"The accumulated filth of all their sex and murder will foam up about their waists and all the whores and politicians will look up and shout ‘Save us!’ And I'll whisper ‘No
The following 2 users Like Riddler's post:
  • Trenton, Thy Unveiling

06-19-2016, 09:17 PM #4
Thy Unveiling
Status: Offline Posts:2,637 Likes Received:5690
Egh...yeah....while I personally wouldn't want to buy or wear something with such a ...appealing... name, there are those who probably think it sounds cool. Given that Lady Gaga is most likely a follower of Crowley, and the sort she works for/with, would you really put it past her/them to be adding drops of actual blood and man fluid (most likely taken from a sex magick ritual) to the perfume? I know it sounds over the top, but really now, look at her career. Whole thing is built on being over the top. Idk enough about perfume and chemistry and all that other stuff to present an intelligent argument, but it is no secret that scents can affect a person's mood and appetite. Even Disneyland or Disneyworld, probably both, pump the scent of vanilla in areas of their park to drive people's hunger and make them spend more money. I'm sure there's also chemicals or whatever being absorbed into our skin when we adorn ourselves with colognes and sprays. Again, I'm not scientifically minded enough to get into the, well, science of it. But surely there's something there.

I'm not saying all perfumes are made with dead bodies or blood or any of that. But truly, I'm sure there are some that are made with ingredients that would turn our stomachs, and I'm sure that some of them do have strange effects that usually go unnoticed. I mean, anti-perspirant has been linked to causing breast cancer in women. Yet its a difficult task to find straight up deodorant in stores. And it works like crap when you do find it. Or maybe I perspire more than the average girl, idk. Regardless. If our food, toothpaste, antiperspirant, etc can cause us to suffer health issues or dumb us down, surely there's something up with perfume too.

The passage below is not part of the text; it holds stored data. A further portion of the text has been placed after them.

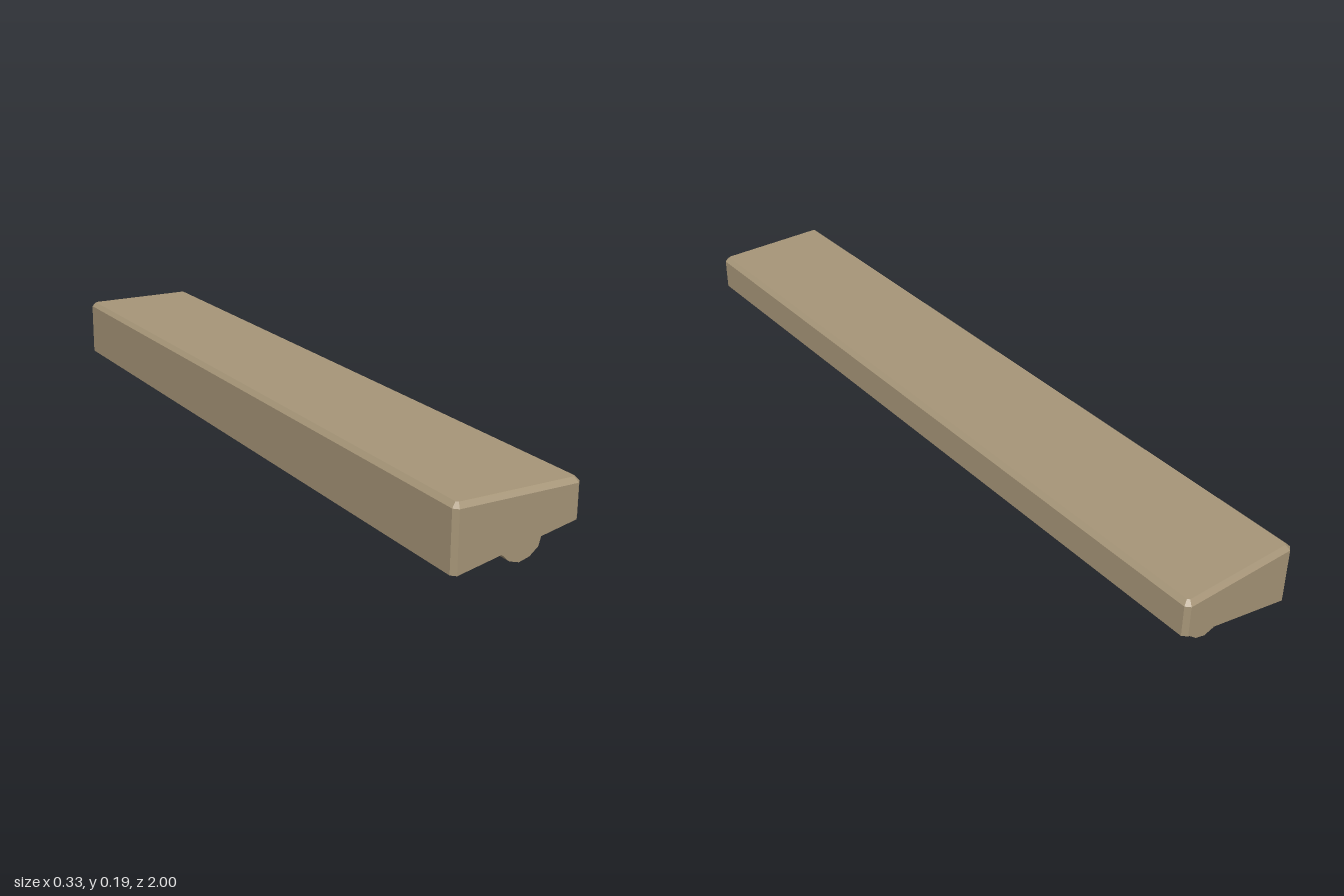
import * as THREE from 'three';
import { toCreasedNormals } from 'three/addons/utils/BufferGeometryUtils.js';

// Height of the slanted lower rim at a given x
const rimY = (x) => 0.033 + 0.064 * THREE.MathUtils.clamp((x + 0.155) / 0.31, 0, 1);

// Rectangle with cut corners, at a fixed height or following a rule
function ring(hx, hz, cut, y) {
  const pts = [
    [hx, -hz + cut], [hx, hz - cut], [hx - cut, hz], [-hx + cut, hz],
    [-hx, hz - cut], [-hx, -hz + cut], [-hx + cut, -hz], [hx - cut, -hz],
  ];
  return pts.map(([x, z]) => [x, typeof y === 'function' ? y(x) : y, z]);
}

// Skin a series of rings, optionally closing the first or last one
function loft(rings, capFirst, capLast) {
  const n = rings[0].length;
  const index = [];
  for (let r = 0; r < rings.length - 1; r++) {
    for (let i = 0; i < n; i++) {
      const j = (i + 1) % n;
      const a = r * n + i, b = (r + 1) * n + i, c = (r + 1) * n + j, d = r * n + j;
      index.push(a, b, c, a, c, d);
    }
  }
  const last = (rings.length - 1) * n;
  for (let i = 1; i < n - 1; i++) {
    if (capFirst) index.push(0, i, i + 1);
    if (capLast) index.push(last, last + i + 1, last + i);
  }
  const g = new THREE.BufferGeometry();
  g.setAttribute('position', new THREE.Float32BufferAttribute(rings.flat(2), 3));
  g.setIndex(index);
  g.computeVertexNormals();
  return g;
}

export function createModel() {
  const group = new THREE.Group();
  const bronze = new THREE.MeshStandardMaterial({ name: 'bronze', color: 0xa59477 });
  const glass = new THREE.MeshStandardMaterial({ name: 'tubeGrey', color: 0xbdbdbb });

  function add(name, geometry, material) {
    const mesh = new THREE.Mesh(geometry, material);
    mesh.name = name;
    group.add(mesh);
    return mesh;
  }

  // Housing: thin rim, slanted walls and chamfered top
  const innerRim = ring(0.156, 0.988, 0.01, rimY);
  const outer = loft([
    innerRim,
    ring(0.166, 1, 0.011, rimY),
    ring(0.166, 1, 0.011, 0.181),
    ring(0.155, 0.989, 0.005, 0.193),
  ], false, true);
  add('housing', toCreasedNormals(outer, 0.3), bronze);

  // Hollow underside with a soft transition from walls to ceiling
  add('housingInterior', loft([ring(0.15, 0.982, 0.01, 0.18), innerRim], true, false), bronze);

  // Tapered, round-bottomed holder at each end
  const profile = [
    [0.132, 0.181], [0.111, 0.085], [0.095, 0.029], [0.072, 0.01], [0.044, 0.002],
    [0.017, 0.01], [-0.003, 0.029], [-0.02, 0.085], [-0.042, 0.181],
  ];
  const shape = new THREE.Shape(profile.map(([x, y]) => new THREE.Vector2(x, y)).reverse());
  const holder = toCreasedNormals(
    new THREE.ExtrudeGeometry(shape, { depth: 0.036, bevelEnabled: false }).translate(0, 0, -0.018), 0.8);
  for (const [name, z] of [['frontHolder', 0.934], ['backHolder', -0.934]]) {
    add(name, holder, bronze).position.z = z;
  }

  // Light tube
  const tube = new THREE.CylinderGeometry(0.043, 0.043, 1.81, 20).rotateX(Math.PI / 2);
  add('lightTube', tube, glass).position.set(0.045, 0.056, 0);

  return group;
}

"Be the change you want to see in the world"

There's only one true judge and that's God; so chill and let Our Father do His job